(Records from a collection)
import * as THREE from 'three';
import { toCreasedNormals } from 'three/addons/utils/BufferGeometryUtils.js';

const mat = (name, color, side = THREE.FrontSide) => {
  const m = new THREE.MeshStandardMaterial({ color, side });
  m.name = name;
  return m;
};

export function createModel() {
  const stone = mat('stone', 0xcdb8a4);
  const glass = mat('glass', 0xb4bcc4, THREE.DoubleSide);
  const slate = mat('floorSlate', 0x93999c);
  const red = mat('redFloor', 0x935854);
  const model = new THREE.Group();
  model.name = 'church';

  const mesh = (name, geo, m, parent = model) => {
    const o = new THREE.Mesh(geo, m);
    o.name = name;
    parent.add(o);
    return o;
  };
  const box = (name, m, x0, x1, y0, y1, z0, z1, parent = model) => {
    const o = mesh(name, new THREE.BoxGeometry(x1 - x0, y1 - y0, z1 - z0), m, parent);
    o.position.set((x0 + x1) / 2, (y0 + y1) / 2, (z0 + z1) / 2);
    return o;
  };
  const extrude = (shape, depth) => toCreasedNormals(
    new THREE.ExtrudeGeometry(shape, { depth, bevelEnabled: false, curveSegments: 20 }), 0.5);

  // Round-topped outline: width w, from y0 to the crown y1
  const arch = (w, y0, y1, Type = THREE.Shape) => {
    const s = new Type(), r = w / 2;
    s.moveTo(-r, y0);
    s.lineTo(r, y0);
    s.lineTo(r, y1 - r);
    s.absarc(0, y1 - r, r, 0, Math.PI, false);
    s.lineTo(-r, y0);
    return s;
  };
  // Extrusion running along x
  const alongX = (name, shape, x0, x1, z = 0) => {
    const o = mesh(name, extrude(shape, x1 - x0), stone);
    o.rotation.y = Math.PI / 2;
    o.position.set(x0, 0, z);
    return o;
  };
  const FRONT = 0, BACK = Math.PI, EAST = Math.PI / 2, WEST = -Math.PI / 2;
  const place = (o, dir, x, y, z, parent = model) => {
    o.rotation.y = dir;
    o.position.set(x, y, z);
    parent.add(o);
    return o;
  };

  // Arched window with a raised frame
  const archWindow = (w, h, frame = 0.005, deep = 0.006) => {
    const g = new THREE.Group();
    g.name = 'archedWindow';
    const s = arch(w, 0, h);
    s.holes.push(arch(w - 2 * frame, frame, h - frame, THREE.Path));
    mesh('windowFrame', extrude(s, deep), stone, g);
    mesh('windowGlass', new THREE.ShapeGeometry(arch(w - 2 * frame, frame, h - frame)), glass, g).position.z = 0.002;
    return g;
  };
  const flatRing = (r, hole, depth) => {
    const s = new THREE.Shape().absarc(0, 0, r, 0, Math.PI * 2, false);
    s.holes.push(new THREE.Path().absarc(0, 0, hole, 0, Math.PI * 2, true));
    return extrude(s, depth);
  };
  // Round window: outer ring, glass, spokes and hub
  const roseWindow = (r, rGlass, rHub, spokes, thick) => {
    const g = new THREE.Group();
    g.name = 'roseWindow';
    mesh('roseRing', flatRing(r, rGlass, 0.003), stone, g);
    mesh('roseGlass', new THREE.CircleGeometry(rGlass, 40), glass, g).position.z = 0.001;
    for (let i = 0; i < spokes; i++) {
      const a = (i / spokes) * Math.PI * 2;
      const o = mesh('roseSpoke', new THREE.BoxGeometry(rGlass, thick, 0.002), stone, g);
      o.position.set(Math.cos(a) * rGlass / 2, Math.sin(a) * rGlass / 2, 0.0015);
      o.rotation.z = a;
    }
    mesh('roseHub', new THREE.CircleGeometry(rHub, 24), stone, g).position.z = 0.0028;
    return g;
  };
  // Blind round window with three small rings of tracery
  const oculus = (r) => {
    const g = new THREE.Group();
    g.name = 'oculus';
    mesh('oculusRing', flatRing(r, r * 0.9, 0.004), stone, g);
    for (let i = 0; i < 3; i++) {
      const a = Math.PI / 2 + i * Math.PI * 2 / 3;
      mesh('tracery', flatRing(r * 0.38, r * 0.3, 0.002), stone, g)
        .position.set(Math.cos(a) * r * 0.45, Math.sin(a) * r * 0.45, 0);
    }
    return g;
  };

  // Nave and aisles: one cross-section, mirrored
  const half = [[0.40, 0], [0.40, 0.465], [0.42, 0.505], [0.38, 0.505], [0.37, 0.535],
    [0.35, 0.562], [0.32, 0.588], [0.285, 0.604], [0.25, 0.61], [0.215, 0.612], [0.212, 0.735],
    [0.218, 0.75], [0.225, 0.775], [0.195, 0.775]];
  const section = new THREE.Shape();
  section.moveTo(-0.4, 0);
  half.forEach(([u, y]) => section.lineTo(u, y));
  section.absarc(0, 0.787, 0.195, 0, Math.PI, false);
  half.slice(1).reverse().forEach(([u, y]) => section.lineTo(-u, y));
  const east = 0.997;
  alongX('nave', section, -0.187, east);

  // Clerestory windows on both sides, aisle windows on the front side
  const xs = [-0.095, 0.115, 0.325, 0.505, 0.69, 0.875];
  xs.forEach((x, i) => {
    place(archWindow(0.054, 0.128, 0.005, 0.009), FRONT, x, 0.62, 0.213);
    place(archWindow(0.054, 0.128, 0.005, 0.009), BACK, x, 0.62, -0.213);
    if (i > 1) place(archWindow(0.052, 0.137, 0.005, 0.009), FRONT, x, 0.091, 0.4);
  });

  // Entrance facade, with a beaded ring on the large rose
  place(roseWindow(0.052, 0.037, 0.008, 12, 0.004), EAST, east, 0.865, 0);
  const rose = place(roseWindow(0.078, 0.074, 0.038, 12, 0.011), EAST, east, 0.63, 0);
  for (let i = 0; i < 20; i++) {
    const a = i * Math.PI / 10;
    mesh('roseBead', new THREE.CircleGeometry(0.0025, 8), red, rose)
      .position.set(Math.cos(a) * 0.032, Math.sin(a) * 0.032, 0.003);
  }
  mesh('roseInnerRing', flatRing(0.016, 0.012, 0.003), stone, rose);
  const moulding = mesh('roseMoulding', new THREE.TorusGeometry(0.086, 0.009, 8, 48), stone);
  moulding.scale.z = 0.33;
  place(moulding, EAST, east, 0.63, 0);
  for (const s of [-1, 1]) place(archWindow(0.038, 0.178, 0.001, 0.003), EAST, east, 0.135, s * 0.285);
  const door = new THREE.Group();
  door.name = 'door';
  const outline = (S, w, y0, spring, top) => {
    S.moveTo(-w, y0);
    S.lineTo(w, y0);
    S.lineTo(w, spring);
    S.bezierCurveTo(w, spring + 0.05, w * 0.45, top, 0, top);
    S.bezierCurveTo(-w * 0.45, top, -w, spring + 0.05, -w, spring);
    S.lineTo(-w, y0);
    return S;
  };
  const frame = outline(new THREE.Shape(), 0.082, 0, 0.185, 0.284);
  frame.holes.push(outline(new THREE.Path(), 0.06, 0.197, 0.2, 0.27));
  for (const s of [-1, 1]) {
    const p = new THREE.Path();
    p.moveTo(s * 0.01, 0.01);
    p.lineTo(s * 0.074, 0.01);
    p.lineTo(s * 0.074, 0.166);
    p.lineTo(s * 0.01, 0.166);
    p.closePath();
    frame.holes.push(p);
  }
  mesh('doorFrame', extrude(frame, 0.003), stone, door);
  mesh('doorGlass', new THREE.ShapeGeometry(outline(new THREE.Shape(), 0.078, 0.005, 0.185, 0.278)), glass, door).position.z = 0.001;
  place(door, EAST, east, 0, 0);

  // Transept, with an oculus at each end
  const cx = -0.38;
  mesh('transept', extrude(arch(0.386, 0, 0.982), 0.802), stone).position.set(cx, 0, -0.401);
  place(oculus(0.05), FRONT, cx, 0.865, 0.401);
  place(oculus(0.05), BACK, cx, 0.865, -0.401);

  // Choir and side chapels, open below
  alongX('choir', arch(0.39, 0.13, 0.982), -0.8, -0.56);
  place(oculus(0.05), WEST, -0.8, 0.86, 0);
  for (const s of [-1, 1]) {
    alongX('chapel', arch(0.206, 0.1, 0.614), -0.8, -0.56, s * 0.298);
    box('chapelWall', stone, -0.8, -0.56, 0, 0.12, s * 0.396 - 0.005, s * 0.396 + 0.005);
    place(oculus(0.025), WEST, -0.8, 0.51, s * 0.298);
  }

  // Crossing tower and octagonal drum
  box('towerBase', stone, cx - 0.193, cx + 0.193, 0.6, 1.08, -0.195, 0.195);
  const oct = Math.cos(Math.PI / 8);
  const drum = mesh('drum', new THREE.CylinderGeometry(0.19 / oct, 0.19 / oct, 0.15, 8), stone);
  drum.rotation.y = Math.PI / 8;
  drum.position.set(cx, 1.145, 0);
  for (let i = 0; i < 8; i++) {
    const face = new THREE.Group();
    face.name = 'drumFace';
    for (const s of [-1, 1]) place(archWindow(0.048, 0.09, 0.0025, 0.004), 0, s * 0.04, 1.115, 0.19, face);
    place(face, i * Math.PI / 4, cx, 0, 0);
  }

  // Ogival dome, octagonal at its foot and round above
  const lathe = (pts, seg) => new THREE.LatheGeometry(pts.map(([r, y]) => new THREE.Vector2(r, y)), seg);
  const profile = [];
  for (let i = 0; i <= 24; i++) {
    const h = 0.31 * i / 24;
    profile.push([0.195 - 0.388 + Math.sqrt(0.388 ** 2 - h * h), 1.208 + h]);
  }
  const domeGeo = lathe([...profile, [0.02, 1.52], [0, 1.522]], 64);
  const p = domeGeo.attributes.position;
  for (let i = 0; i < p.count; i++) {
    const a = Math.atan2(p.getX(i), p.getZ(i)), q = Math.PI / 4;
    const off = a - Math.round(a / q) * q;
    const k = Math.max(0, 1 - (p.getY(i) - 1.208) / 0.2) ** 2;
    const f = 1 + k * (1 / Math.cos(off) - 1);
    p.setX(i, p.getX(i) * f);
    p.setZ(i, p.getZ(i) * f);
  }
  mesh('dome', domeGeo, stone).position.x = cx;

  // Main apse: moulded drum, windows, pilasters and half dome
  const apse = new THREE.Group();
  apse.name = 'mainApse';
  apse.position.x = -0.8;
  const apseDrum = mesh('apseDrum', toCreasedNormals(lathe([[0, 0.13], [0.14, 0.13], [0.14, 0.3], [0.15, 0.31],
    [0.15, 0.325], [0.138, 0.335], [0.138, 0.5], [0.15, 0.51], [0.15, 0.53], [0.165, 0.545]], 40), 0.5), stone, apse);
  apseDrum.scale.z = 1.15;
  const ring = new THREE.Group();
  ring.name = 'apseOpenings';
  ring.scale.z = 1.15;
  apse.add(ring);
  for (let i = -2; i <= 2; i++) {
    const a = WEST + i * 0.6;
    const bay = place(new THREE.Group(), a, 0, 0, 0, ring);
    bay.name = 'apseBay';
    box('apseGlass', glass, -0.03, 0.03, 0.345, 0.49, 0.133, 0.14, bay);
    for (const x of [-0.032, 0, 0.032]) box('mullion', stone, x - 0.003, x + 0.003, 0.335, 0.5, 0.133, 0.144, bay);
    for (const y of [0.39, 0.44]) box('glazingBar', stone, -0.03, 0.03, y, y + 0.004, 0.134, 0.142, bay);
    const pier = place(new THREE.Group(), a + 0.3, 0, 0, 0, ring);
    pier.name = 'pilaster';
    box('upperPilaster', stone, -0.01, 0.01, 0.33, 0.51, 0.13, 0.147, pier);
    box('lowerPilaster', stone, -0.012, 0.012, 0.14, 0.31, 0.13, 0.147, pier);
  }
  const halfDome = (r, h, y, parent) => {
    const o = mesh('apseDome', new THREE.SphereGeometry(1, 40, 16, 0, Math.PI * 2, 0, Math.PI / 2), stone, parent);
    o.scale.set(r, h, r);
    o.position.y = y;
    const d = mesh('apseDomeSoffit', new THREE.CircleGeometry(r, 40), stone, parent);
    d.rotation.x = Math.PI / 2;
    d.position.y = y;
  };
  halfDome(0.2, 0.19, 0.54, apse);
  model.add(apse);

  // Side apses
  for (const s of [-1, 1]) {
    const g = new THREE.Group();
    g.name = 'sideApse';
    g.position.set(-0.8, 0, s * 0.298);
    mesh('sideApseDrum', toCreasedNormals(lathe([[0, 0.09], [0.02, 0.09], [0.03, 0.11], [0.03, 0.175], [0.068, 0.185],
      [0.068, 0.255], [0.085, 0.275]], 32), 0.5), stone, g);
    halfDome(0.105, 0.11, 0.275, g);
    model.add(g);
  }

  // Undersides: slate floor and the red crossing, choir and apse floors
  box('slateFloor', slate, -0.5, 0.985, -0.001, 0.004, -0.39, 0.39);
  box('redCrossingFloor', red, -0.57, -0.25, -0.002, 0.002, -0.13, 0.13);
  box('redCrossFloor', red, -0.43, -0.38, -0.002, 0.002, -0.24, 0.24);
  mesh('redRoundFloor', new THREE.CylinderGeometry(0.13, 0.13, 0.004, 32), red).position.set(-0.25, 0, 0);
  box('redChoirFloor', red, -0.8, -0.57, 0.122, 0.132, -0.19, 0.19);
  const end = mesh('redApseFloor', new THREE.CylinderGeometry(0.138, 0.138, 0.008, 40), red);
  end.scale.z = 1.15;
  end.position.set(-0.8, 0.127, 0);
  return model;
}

• **Work request**:
Print, exactly as written, the first line of the records above and each line after it until the line with "const o = mesh(name, new", which is printed too.

• **Reply**:
import * as THREE from 'three';
import { toCreasedNormals } from 'three/addons/utils/BufferGeometryUtils.js';

const mat = (name, color, side = THREE.FrontSide) => {
  const m = new THREE.MeshStandardMaterial({ color, side });
  m.name = name;
  return m;
};

export function createModel() {
  const stone = mat('stone', 0xcdb8a4);
  const glass = mat('glass', 0xb4bcc4, THREE.DoubleSide);
  const slate = mat('floorSlate', 0x93999c);
  const red = mat('redFloor', 0x935854);
  const model = new THREE.Group();
  model.name = 'church';

  const mesh = (name, geo, m, parent = model) => {
    const o = new THREE.Mesh(geo, m);
    o.name = name;
    parent.add(o);
    return o;
  };
  const box = (name, m, x0, x1, y0, y1, z0, z1, parent = model) => {
    const o = mesh(name, new THREE.BoxGeometry(x1 - x0, y1 - y0, z1 - z0), m, parent);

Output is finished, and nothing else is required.